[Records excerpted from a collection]
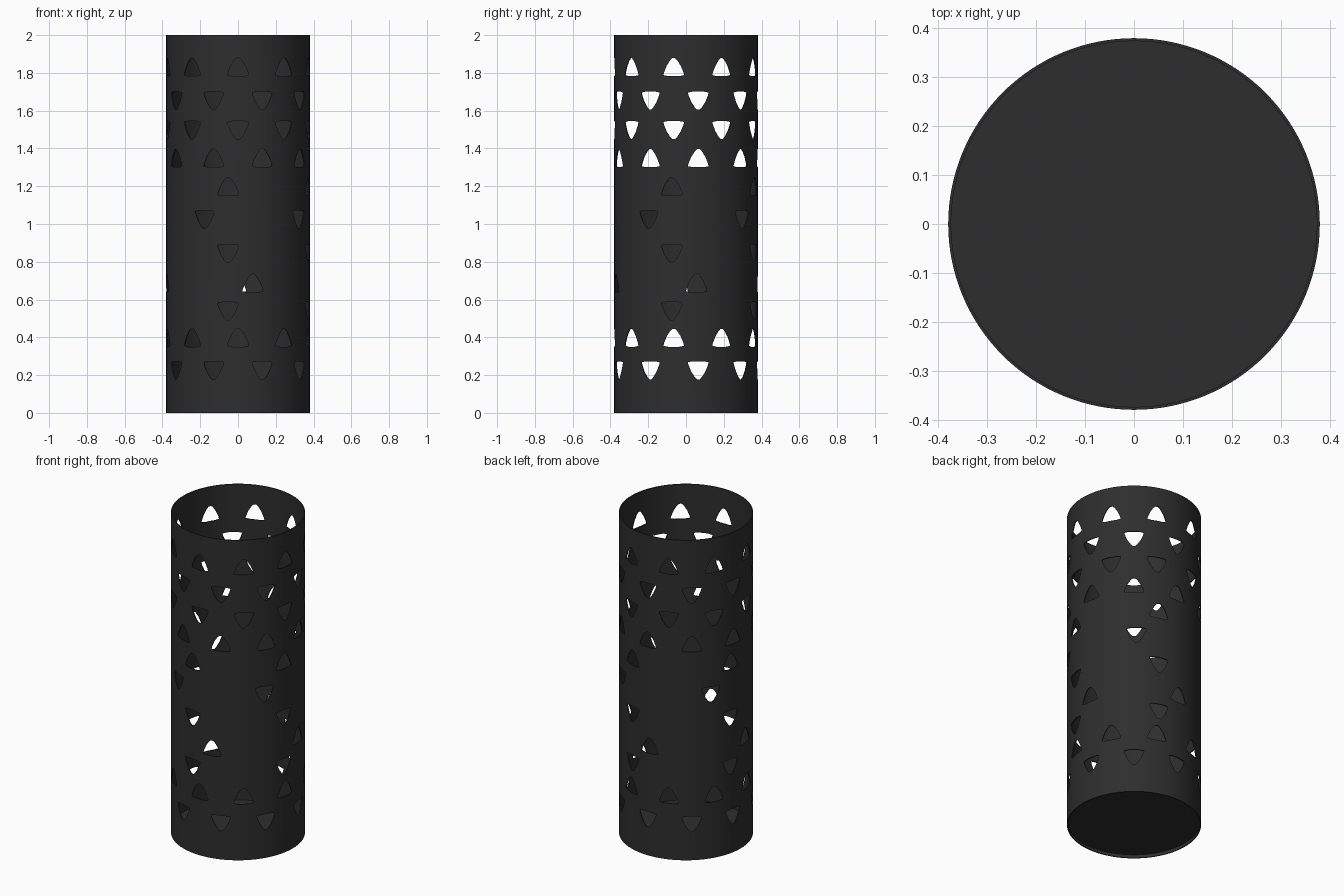
import bpy, bmesh
from math import sin, cos, radians
from mathutils import Vector

cube = bpy.data.objects.get("Cube")
if cube:
    bpy.data.objects.remove(cube, do_unlink=True)

RADIUS, WALL, HEIGHT, SIDES = 0.38, 0.006, 2.0, 128

charcoal = bpy.data.materials.new("charcoal")
charcoal.use_nodes = True
color = (0.027, 0.027, 0.027, 1)
charcoal.diffuse_color = color
charcoal.node_tree.nodes["Principled BSDF"].inputs["Base Color"].default_value = color


def make_object(name, bm):
    bmesh.ops.recalc_face_normals(bm, faces=bm.faces)
    mesh = bpy.data.meshes.new(name)
    bm.to_mesh(mesh)
    bm.free()
    mesh.materials.append(charcoal)
    obj = bpy.data.objects.new(name, mesh)
    bpy.context.collection.objects.link(obj)
    return obj


def lathe(name, profile):
    """Spin a closed (radius, z) profile into a ring."""
    bm = bmesh.new()
    rings = []
    for i in range(SIDES):
        a = radians(360 * i / SIDES)
        rings.append([bm.verts.new((r * sin(a), -r * cos(a), z)) for r, z in profile])
    n = len(profile)
    for i in range(SIDES):
        a, b = rings[i], rings[(i + 1) % SIDES]
        for k in range(n):
            bm.faces.new((a[k], b[k], b[(k + 1) % n], a[(k + 1) % n]))
    return make_object(name, bm)


# Thin round wall
inner = RADIUS - WALL
wall = lathe("perforated_wall", [(RADIUS, 0), (RADIUS, HEIGHT), (inner, HEIGHT), (inner, 0)])

# Rounded triangle outline, right half mirrored to the left
half = [(0.030, -0.047), (0.056, -0.042), (0.053, -0.028), (0.038, 0.008),
        (0.020, 0.036), (0.008, 0.048)]
outline = half + [(-x, z) for x, z in reversed(half)]

# Hole rows: height, pointing direction, angles from the front
full = [40 * i for i in range(9)]
full_shifted = [a + 20 for a in full]
sparse = [-8, 78.5, 162, 257]


def turned(step):
    return [a + step for a in sparse]


rows = [(1.830, 1, full), (1.654, -1, full_shifted), (1.498, -1, full), (1.348, 1, full_shifted),
        (1.197, 1, sparse), (1.025, -1, turned(-20)), (0.845, -1, sparse),
        (0.686, 1, turned(20)), (0.540, -1, sparse),
        (0.397, 1, full), (0.226, -1, full_shifted)]

# One cutter mesh holding a radial prism for each hole
bm = bmesh.new()
for height, point, angles in rows:
    for angle in angles:
        a = radians(angle)
        out, side = Vector((sin(a), -cos(a), 0)), Vector((cos(a), sin(a), 0))
        near, far = [
            [bm.verts.new(out * r + side * x + Vector((0, 0, height + point * z))) for x, z in outline]
            for r in (RADIUS - 0.05, RADIUS + 0.05)]
        bm.faces.new(near)
        bm.faces.new(far)
        for k in range(len(outline)):
            j = (k + 1) % len(outline)
            bm.faces.new((near[k], near[j], far[j], far[k]))
cutter = make_object("hole_cutter", bm)
cutter.hide_render = True

cut = wall.modifiers.new("holes", "BOOLEAN")
cut.operation = "DIFFERENCE"
cut.solver = "EXACT"
cut.object = cutter
bpy.context.view_layer.objects.active = wall
bpy.ops.object.modifier_apply(modifier=cut.name)
bpy.data.objects.remove(cutter, do_unlink=True)

# Slightly raised floor disc
bm = bmesh.new()
bmesh.ops.create_cone(bm, cap_ends=True, segments=SIDES, radius1=inner + 0.002,
                      radius2=inner + 0.002, depth=WALL)
floor = make_object("floor_disc", bm)
floor.location.z = 0.023

# Smooth the round surfaces, keep rims and hole edges crisp
bpy.ops.object.select_all(action="DESELECT")
for obj in (wall, floor):
    obj.select_set(True)
bpy.context.view_layer.objects.active = wall
bpy.ops.object.shade_smooth_by_angle(angle=radians(30))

▶ _ACTION ITEM_:
Could you reproduce exactly the lines of the entries above, from the one with "# Rounded triangle" through the one with "for height, point, angles", and nothing else?

▶ _REPLY TO THE TASK_:
# Rounded triangle outline, right half mirrored to the left
half = [(0.030, -0.047), (0.056, -0.042), (0.053, -0.028), (0.038, 0.008),
        (0.020, 0.036), (0.008, 0.048)]
outline = half + [(-x, z) for x, z in reversed(half)]

# Hole rows: height, pointing direction, angles from the front
full = [40 * i for i in range(9)]
full_shifted = [a + 20 for a in full]
sparse = [-8, 78.5, 162, 257]


def turned(step):
    return [a + step for a in sparse]


rows = [(1.830, 1, full), (1.654, -1, full_shifted), (1.498, -1, full), (1.348, 1, full_shifted),
        (1.197, 1, sparse), (1.025, -1, turned(-20)), (0.845, -1, sparse),
        (0.686, 1, turned(20)), (0.540, -1, sparse),
        (0.397, 1, full), (0.226, -1, full_shifted)]

# One cutter mesh holding a radial prism for each hole
bm = bmesh.new()
for height, point, angles in rows:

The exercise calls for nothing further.